Thomas wakes up in a noisy (the Dolby sound effect is bowel-rattling) freight elevator, hurtling toward a strange destination that turns out to be The Glade, a mysterious encampment populated by a multi-ethnic group of male teenagers who have been living there for three years. Like Thomas, none of them remember how they got there, or what their lives were before they arrived.
They grow their own food, raise their own livestock and maintain their own system of government (under the wise and rational eye of older teen Alby, played by Aml Ameen), because there’s no way to escape.
The Glade is surrounded by a huge labyrinth, the internal walls of which vary around every day, making figuring out of the maze next to impossible, in spite of the best efforts of the “runners,” the community’s strongest and fastest, who race through the maze every day and make sure to be out before nightfall. This maze is also inhabited by “grievers,” terrifying giant scorpion-like creatures that seem to be part organic and part robot.
In true Photogenic Messiah form, Thomas instantly starts upsetting the apple cart; one of the runners, stung by a griever, assaults Thomas and babbles insanely that all of this is Thomas’ fault. Thomas manages to be the first inhabitant ever of the Glade to kill a griever, which leads to a quick and terrifying reprisal. Then the elevator returns, bearing a girl for the first time: Teresa (Kaya Scodelario, “Skins”), clutching a note saying that she is the last shipment.
Who put these teens here, and for what purpose? It’s an intriguing premise, at first anyway, in Noah Oppenheim and Grant Pierce Myers’ adaptation of the novel by James Dashner. But the more we learn about Thomas and Teresa’s mutual nightmarish memories, and the closer the film gets to its requisite “to be continued” climax, the less intriguing it all appears.
The Maze Runner has “Lord of the Flies” (stripped of all socio-political context) and even a bit of “The Cabin in the Woods” in its core, but the progression of the storyline drags it toward becoming just another YA adaptation. (Is it even considered a spoiler to say that there’s an apocalypse involved?)

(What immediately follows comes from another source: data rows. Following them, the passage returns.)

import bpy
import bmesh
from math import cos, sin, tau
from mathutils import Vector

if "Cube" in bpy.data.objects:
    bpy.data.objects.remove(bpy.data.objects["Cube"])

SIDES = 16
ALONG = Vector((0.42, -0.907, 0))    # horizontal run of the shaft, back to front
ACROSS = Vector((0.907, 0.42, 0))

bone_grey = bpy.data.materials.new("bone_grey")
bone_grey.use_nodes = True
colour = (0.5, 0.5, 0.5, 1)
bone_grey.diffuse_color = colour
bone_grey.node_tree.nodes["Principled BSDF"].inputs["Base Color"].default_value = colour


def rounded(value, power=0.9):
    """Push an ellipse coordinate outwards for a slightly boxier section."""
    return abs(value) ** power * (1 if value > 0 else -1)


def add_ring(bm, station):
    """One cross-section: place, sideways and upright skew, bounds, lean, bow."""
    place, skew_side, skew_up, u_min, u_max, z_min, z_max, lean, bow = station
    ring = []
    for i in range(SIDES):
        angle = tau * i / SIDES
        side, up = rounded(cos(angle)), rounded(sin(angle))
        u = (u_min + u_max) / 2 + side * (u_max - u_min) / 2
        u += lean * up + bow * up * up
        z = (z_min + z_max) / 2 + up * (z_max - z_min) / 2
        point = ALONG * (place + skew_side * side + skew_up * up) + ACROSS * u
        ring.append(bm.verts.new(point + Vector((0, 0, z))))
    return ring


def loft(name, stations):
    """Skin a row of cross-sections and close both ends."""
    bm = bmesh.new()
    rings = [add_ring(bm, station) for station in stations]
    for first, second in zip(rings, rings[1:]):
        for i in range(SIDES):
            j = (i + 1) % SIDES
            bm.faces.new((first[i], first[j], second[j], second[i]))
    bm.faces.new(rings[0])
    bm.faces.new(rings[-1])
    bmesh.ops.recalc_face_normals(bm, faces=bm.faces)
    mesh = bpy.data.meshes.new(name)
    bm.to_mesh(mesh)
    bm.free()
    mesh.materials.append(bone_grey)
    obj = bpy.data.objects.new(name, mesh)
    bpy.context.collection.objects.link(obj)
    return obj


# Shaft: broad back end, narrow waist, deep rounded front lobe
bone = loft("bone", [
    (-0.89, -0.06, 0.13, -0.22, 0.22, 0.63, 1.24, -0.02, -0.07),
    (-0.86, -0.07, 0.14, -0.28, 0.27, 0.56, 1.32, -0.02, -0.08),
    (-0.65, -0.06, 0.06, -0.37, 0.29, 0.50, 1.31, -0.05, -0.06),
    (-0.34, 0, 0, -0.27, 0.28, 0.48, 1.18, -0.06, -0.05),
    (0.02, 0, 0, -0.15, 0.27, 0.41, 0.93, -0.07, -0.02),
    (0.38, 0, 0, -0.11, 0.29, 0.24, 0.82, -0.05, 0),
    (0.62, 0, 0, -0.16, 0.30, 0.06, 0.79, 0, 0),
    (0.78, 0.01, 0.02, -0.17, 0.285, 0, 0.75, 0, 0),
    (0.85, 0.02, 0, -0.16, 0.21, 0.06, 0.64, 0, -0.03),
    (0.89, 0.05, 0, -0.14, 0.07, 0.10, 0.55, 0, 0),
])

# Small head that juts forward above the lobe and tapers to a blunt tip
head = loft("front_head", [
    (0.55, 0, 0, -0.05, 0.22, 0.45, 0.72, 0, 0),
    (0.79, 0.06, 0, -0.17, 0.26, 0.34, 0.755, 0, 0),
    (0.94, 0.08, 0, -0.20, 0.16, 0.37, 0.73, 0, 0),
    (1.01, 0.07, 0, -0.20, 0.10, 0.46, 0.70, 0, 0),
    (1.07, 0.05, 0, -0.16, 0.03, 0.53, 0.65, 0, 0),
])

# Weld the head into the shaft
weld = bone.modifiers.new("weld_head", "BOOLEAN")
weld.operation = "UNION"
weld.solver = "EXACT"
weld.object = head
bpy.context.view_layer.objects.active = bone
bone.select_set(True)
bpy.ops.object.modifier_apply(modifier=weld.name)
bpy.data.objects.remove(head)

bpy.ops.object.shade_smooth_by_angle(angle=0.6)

You definitely have to give props to casting director Denise Chamian for making the inhabitants of the Glade such a diverse and interesting group — we’re forced to encounter a lot of characters at once, but the film smartly casts young actors with interesting faces (namely Thomas Brodie-Sangster, Ki Hong Lee, Will Poulter, Blake Cooper) who register fast and then hold our attention throughout the movie.